At the time I found that comment absolutely moronic. I now realize it was a statement of genius. I have had to learn the hard way, however, what a “good tweet” is. It’s actually “good communication,” something that dates back to grunts in caves.
“Gruhh.” (That was tasty mammoth meat, Ord.)
“Ruggh.” (Thanks, Naal, it took Grok and I half a sun-cycle to bring the bastard down.)
There are many things to love about our 2.0 world, but 2.0 evangelists do not make that list. They seem to believe time began with the first tweet. You can’t have a 2.0 without a 1.0. Our social media world is not revolutionary, it is evolutionary. (More on that in a moment.)
As loyal readers know, I’ve begun advising individual creatives on blogging and social media. Some of the great feedback I received on a recent post about whether a creative should blog has inspired me to share another lesson I’m providing in these consulting sessions.
The lesson?
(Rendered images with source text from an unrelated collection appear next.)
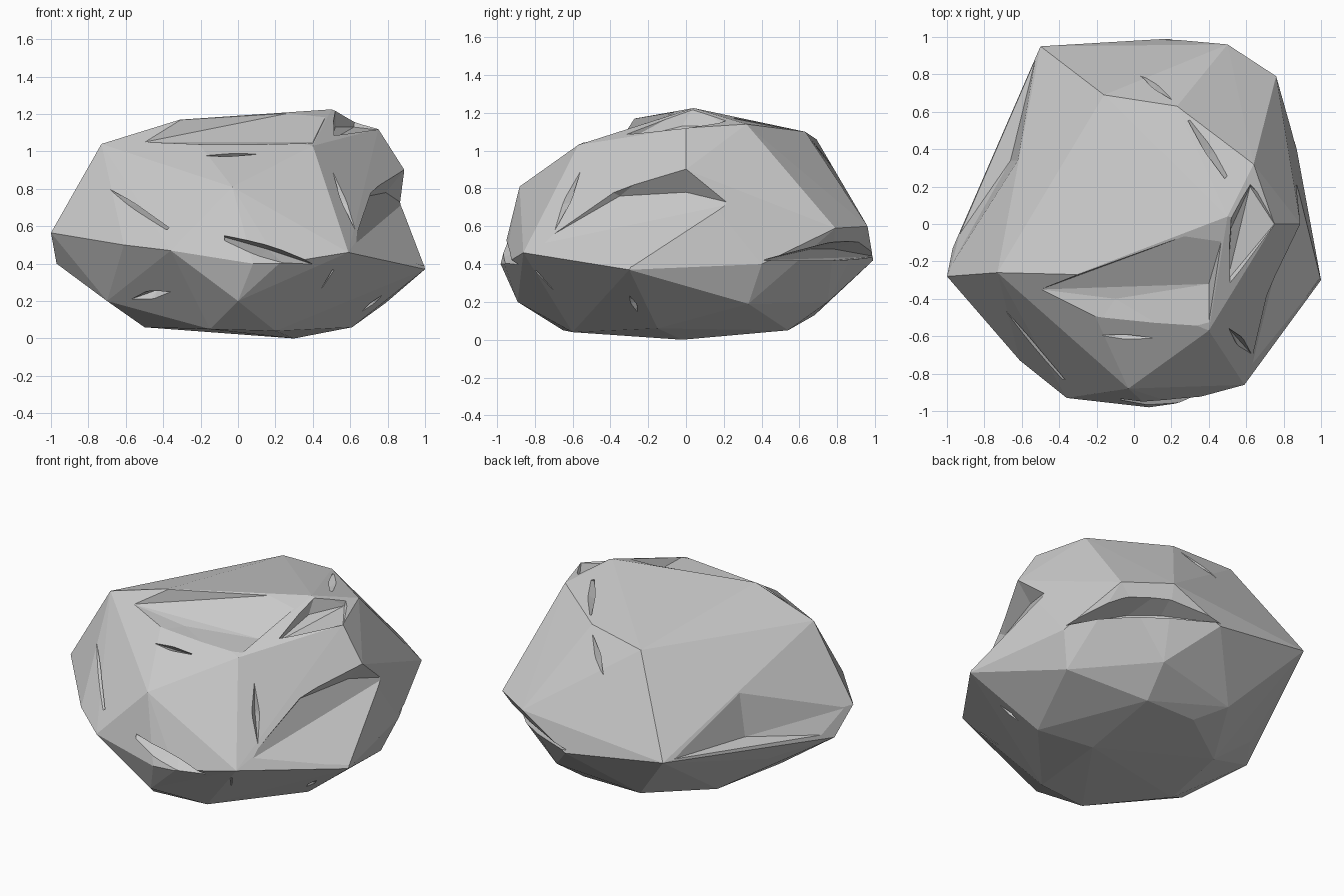
import bpy, bmesh
from mathutils import Vector

stone = bpy.data.materials.new("stone grey")
stone.diffuse_color = (0.6, 0.6, 0.6, 1)


def hull(name, points):
    """Faceted convex solid around a handful of corner points."""
    bm = bmesh.new()
    for p in points:
        bm.verts.new(p)
    bmesh.ops.convex_hull(bm, input=bm.verts[:])
    loose = [v for v in bm.verts if not v.link_faces]
    bmesh.ops.delete(bm, geom=loose, context='VERTS')
    bmesh.ops.recalc_face_normals(bm, faces=bm.faces[:])
    me = bpy.data.meshes.new(name)
    bm.to_mesh(me)
    bm.free()
    me.materials.append(stone)
    ob = bpy.data.objects.new(name, me)
    bpy.context.collection.objects.link(ob)
    return ob


# Boulder body: corners of the broken stone
crown = [(-.73, -.26, 1.04), (.4, -.57, 1.03), (-.31, -.27, 1.17), (.5, .04, 1.225),
         (.75, 0, 1.12), (.64, .32, 1.14), (.23, .63, 1.1), (-.16, .69, 1.06)]
waist = [(-1, -.28, .565), (-.97, -.13, .4), (-.03, -.88, .81), (-.36, -.93, .47),
         (.08, -.98, .4), (.22, -.96, .4), (.59, -.86, .46), (1, -.3, .37),
         (.89, 0, .9), (.87, .4, .4), (.76, .79, .59), (.5, .96, .6),
         (.17, .99, .42), (-.5, .95, .52), (-.72, .2, .32), (-.61, -.73, .5)]
foot = [(.3, -.02, 0), (.61, -.15, .06), (.2, -.6, .04), (-.15, -.65, .05),
        (-.5, -.25, .06), (-.4, .25, .06), (.35, .54, .05), (0, .54, .05),
        (0, -.89, .2), (-.7, -.4, .2), (.79, .33, .19), (.4, .75, .2), (-.15, .68, .13)]
boulder = hull("boulder", crown + waist + foot)

cutters = []

# Broken ledge in front of the top ridge
cutters.append(hull("ledge_cutter", [
    (-.5, -.35, 1.05), (-.1, -.4, 1.035), (.4, -.32, 1.05), (-.3, -.7, 1.04), (.4, -.7, 1.04),
    (-.31, -.27, 1.25), (.5, .02, 1.25), (.5, -.7, 1.25), (-.4, -.7, 1.25)]))

# Chipped shoulder beside the peak
cutters.append(hull("shoulder_cutter", [
    (.52, -.02, 1.13), (.62, .2, 1.13), (.75, 0, 1.115), (.5, -.3, 1.06),
    (.52, .05, 1.25), (.63, .25, 1.25), (.9, 0, 1.25), (.6, -.4, 1.25)]))

# Hollow under the right-hand overhang
cutters.append(hull("hollow_cutter", [
    (.62, -.8, .5), (1, -.28, .385), (.88, .25, .72), (.69, -.35, .76), (.79, 0, .78),
    (.9, -.7, .95), (1, 0, 1.04), (1.2, -.6, .7), (1.2, 0, .7)]))

# Undercut round the back right corner
cutters.append(hull("undercut_cutter", [
    (.88, .4, .42), (.62, .62, .42), (.42, .78, .42), (.15, 1, .44),
    (.6, .66, .48), (.45, .78, .48), (.2, 1.1, .44), (.95, .95, .42), (.95, .95, .58),
    (.55, 1.1, .57)]))

# Flattened left side below the rear lip
cutters.append(hull("left_cutter", [
    (-1, -.26, .56), (-.51, .95, .53), (-.62, .34, .78), (-.66, .34, .5),
    (-.95, -.08, .43), (-1.2, .6, .45), (-1.2, .6, .85)]))

# Narrow splits: start, end, depth inwards, half width
centre = Vector((0, 0, .6))


def split(a, b, depth, width):
    a, b = Vector(a), Vector(b)
    mid = (a + b) / 2
    out = (mid - centre).normalized()
    side = (b - a).cross(out).normalized() * width
    pts = [a, b, mid - out * depth]
    for p in (a.lerp(b, .25), a.lerp(b, .75)):
        pts += [p + out * .25 + side, p + out * .25 - side]
    cutters.append(hull("split_cutter", pts))


split((-.8, -.4, .86), (-.33, -.82, .57), .08, .05)
split((-.1, -.9, .55), (.45, -.9, .38), .08, .08)
split((.5, -.55, .95), (.66, -.73, .53), .08, .12)
split((.28, .55, 1.1), (.48, .22, 1.15), .06, .06)
split((-.35, -.72, .25), (-.6, -.5, .2), .08, .12)
split((-.2, -.6, .98), (.1, -.6, .98), .06, .06)
split((.03, .8, .88), (.2, .66, 1.05), .08, .07)
split((.45, -.72, .12), (.5, -.78, .38), .06, .08)
split((.85, -.33, .25), (.65, -.25, .1), .08, .12)

for c in cutters:
    c.hide_render = True
    c.hide_set(True)
    m = boulder.modifiers.new(c.name, 'BOOLEAN')
    m.operation = 'DIFFERENCE'
    m.solver = 'EXACT'
    m.object = c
Social media is not new. We’ve been doing it our whole lives.
It’s called communication.
Let’s go back to the “good tweet.” Remove the word “tweet” and substitute “communication.” With caller ID and voice mail, we can screen our phone calls today. Which phone call — which “communication” — are you more likely to answer? A call from a telemarketer or a call from a friend? Wait, before you answer that, let’s clarify which friend. A friend who always has suggestions for fun activities or a friend who wants to bitch (yet again) that her boyfriend won’t leave his wife?
The lesson here is that when we answer the phone, we want a positive experience. It’s possible the telemarketer is selling something we desperately need at just the right price, but our experience is the opposite, so we’re not likely to answer. And as for our friends, those who bring positive energy are going to make us want to take their call more than those who are simply looking to take. At least the telemarketer is promising us something in return for our time and money.
In our social media world, we are all empowered to filter our communications. I can follow you or not follow you. I can friend you or not friend you. And even if I follow you or friend you, I still don’t have to pay attention to you. My eyes are capable of motion. Your tweet or post can be ignored.
We communicate every day, over the breakfast table, at the office, in the supermarket checkout line. If we spend too long asking in our communications without giving, we learn the ineffectiveness of that approach. Those same lessons are true in social media.
But because the platforms of social media are new, many promoters of these platforms overlook the fact that it’s not about the medium, it’s about the message.
Back to the notion of evolution vs. revolution. Here in the United States we’re starting to see news articles and columns about the Civil War, as it was 150 years ago this spring the war began. That war marked a communications revolution.
When the American Continental Congress in 1774 sent a list of grievances to Britain’s King George III, they had to wait months for the petition to reach the king, and still more months for a reply. (FYI, the King’s reply was a “bad” tweet; he said if the colonists continued to make demands they’d find themselves hanging from trees. A revolution ensued, not a communications one, a guns-and-cannons one.)
Mere decades later, when Abraham Lincoln wanted to know what was happening on a Civil War battlefront, he would walk a few blocks from the White House to the War Department and read the latest telegraphs coming in from one of his generals. That was not an evolution in communication, that was a revolution. Distance went from being everything to being nothing.
We’ve had instant communication for more than 150 years. The telegraph evolved into the telephone, the telephone into the Internet, the Internet into Facebook apps that tell you when your high school crush has changed his status to “single.” But the sooner we stop thinking of our digital age as a revolution — the sooner we realize that communication remains communication regardless of medium — the sooner we’ll be able to write a “good tweet.”
If you’ve found your way here, you know your way around the interwebs. What are your thoughts? What lessons have you learned?